The issue of the representation of women in science has dominated headlines in the media in recent months. According to a report in last month’s Independent newspaper, female professors account for 5.5 per cent in physics, 6 per cent in chemistry and maths and just 2 per cent in engineering. This has prompted growing calls for better representation of women in science both in universities and in industry – a sentiment also echoed by Kingston University’s new Chancellor American playwright and author Bonnie Greer. “It is crucial that women continue to take up the study of science and maths as historically women have been kept out of these professions, so who knows what genius has been lost?” she said recently. “When you think of all the big problems that are out there waiting to be solved, every ounce of human intelligence is needed.”

Things were extremely tough for women in science in the past and they often did not receive proper recognition, according to Dr Hawkins. “It was a real struggle. For instance, the Royal Society didn’t accept female fellows until as late as 1945,” she said. “There were women in the scientific field but they really had to fight to be recognised, independent of any men they might have been working with.”

Guests from around the world will attend a launch event for the project at the International Congress for the History of Science Technology and Medicine to be held in Manchester in July.

Arabic, other poetry and music

On 7 April 2013, there was a poetry and music afternoon.

Part of it was a celebration.

Because in 1613, so 400 years ago, Leiden University established one of Europe’s first chairs of Arabic language and culture.

When I entered, Gerdi van der Poel read one of her poems about capitalist society.

After her came Hans Roest. He read his poems in public for the first time ever. One of them was about a tulip.

Then came Roel Weerheijm, born in Middelburg, later in Utrecht.

This is a video about Roel Weerheijm at a poetry slam.

Then, Erwin Mulder from Amsterdam.

Then, yours truly; with poems on the Iraq war, the Yugoslavia war, a bee-eater, a beetle and an umbrella.

Then, Peter Brouwer‘s poems.

Then, poems by A.C.G. Vianen, living in Eindhoven now.

And Leiden poet Paul Groenendaal.

After a pause, Jos van den Broek, presenting his new book.

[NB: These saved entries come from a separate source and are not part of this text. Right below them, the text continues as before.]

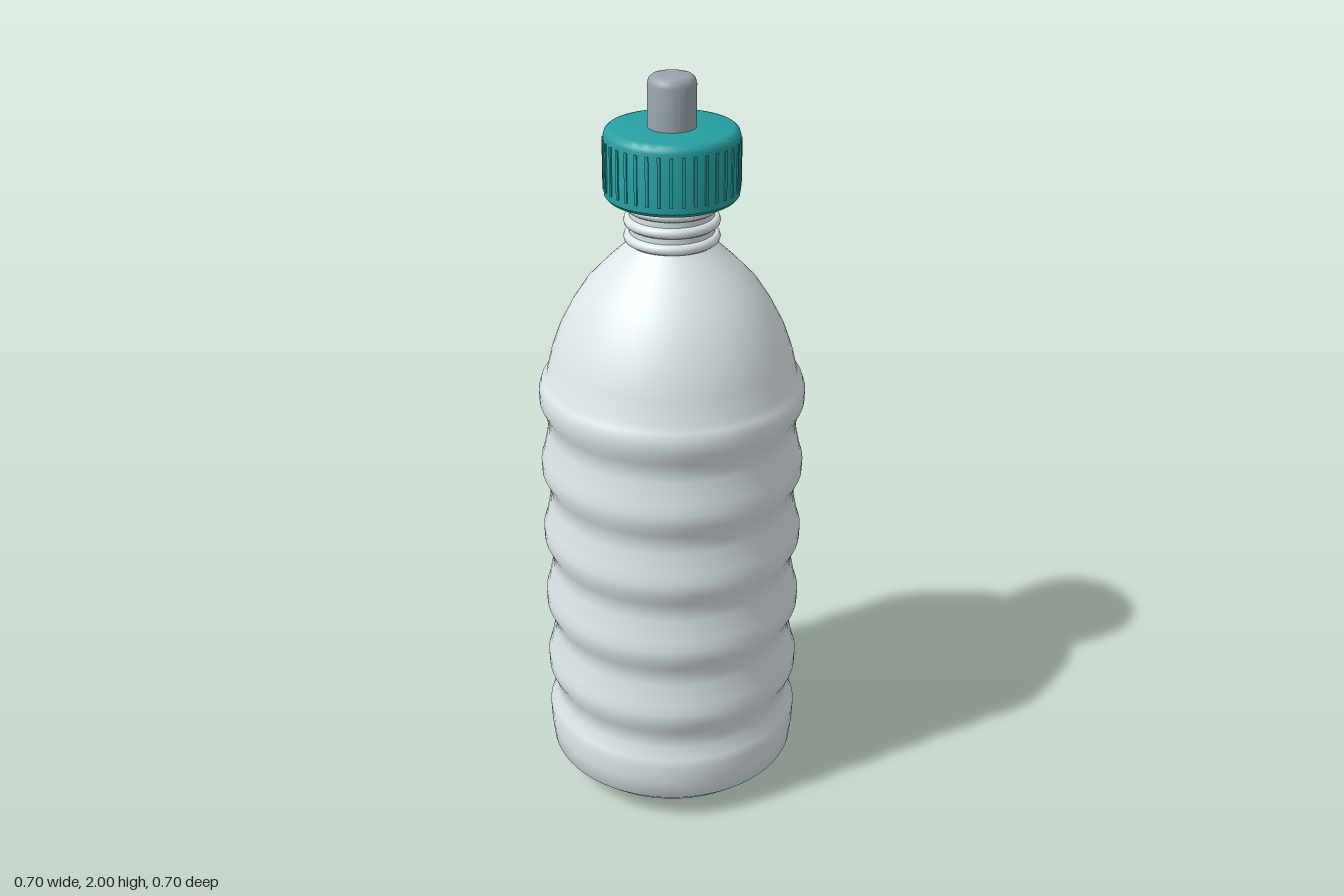
import * as THREE from 'three';
import { toCreasedNormals } from 'three/addons/utils/BufferGeometryUtils.js';

const mat = (color) => new THREE.MeshStandardMaterial({ color });

// Revolves [radius, height] pairs, listed from bottom to top
function lathe(name, points, material, crease) {
  let geo = new THREE.LatheGeometry(points.map(([r, y]) => new THREE.Vector2(r, y)), 64);
  if (crease) geo = toCreasedNormals(geo, crease);
  const mesh = new THREE.Mesh(geo, material);
  mesh.name = name;
  return mesh;
}

export function createModel() {
  const model = new THREE.Group();
  model.name = 'squeezeBottle';
  const plastic = mat(0xdce6e8);
  plastic.side = THREE.DoubleSide;
  const teal = mat(0x26a0a2);
  const grey = mat(0x98a4ab);

  // Body: shallow pointed base, five grip ridges, domed shoulder
  const profile = [[0, 0], [0.15, 0.018], [0.28, 0.033], [0.31, 0.045], [0.342, 0.075], [0.348, 0.13], [0.35, 0.18], [0.342, 0.2]];
  for (let i = 0; i < 5; i++) {
    const y = 0.335 + i * 0.205;
    profile.push([0.33, y - 0.1], [0.329, y - 0.075], [0.335, y - 0.045], [0.349, y - 0.015], [0.35, y + 0.02], [0.342, y + 0.045]);
  }
  profile.push([0.329, 1.215], [0.315, 1.275], [0.292, 1.34], [0.26, 1.402], [0.222, 1.46], [0.17, 1.515], [0.12, 1.562], [0.108, 1.575]);
  model.add(lathe('body', profile, plastic));

  // Neck with screw thread rings
  model.add(lathe('neck', [[0.108, 1.57], [0.108, 1.72]], plastic));
  for (const y of [1.59, 1.633, 1.676]) {
    const ring = new THREE.Mesh(new THREE.TorusGeometry(0.109, 0.014, 10, 64), plastic);
    ring.name = 'threadRing';
    ring.rotation.x = Math.PI / 2;
    ring.position.y = y;
    model.add(ring);
  }

  // Cap with vertical grip ribs
  const cap = new THREE.Group();
  cap.name = 'cap';
  cap.add(lathe('capShell', [[0.1, 1.694], [0.162, 1.694], [0.17, 1.703], [0.17, 1.852],
    [0.167, 1.862], [0.16, 1.869], [0.15, 1.872], [0, 1.872]], teal, 0.7));
  const ribGeo = new THREE.BoxGeometry(0.008, 0.125, 0.008);
  for (let i = 0; i < 36; i++) {
    const a = (i / 36) * Math.PI * 2;
    const rib = new THREE.Mesh(ribGeo, teal);
    rib.name = 'gripRib';
    rib.position.set(Math.sin(a) * 0.169, 1.782, Math.cos(a) * 0.169);
    rib.rotation.y = a;
    cap.add(rib);
  }
  model.add(cap);

  // Nozzle with a rounded tip
  model.add(lathe('nozzle', [[0.061, 1.86], [0.061, 1.978], [0.058, 1.99], [0.05, 1.998], [0.042, 2], [0, 2]], grey, 0.7));
  return model;
}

Petra Sijpesteijn

Then, Petra Sijpesteijn, Professor of Arabic Language and Culture; about the four hundred years of Arabic at Leiden University.

After Ms Sijpesteijn, Ali Rida Rizek from Lebanon read an Arabic poem by a Palestinian poet.

Petra Sijpesteijn then translated that poem into Dutch.

Tijs Huys told an Arabic fairy tale.

Rian Evers sang Arabic songs.

Finally, after another pause, Peter Brouwer, yours truly, and the other poets who had already read their poems, had their second chances.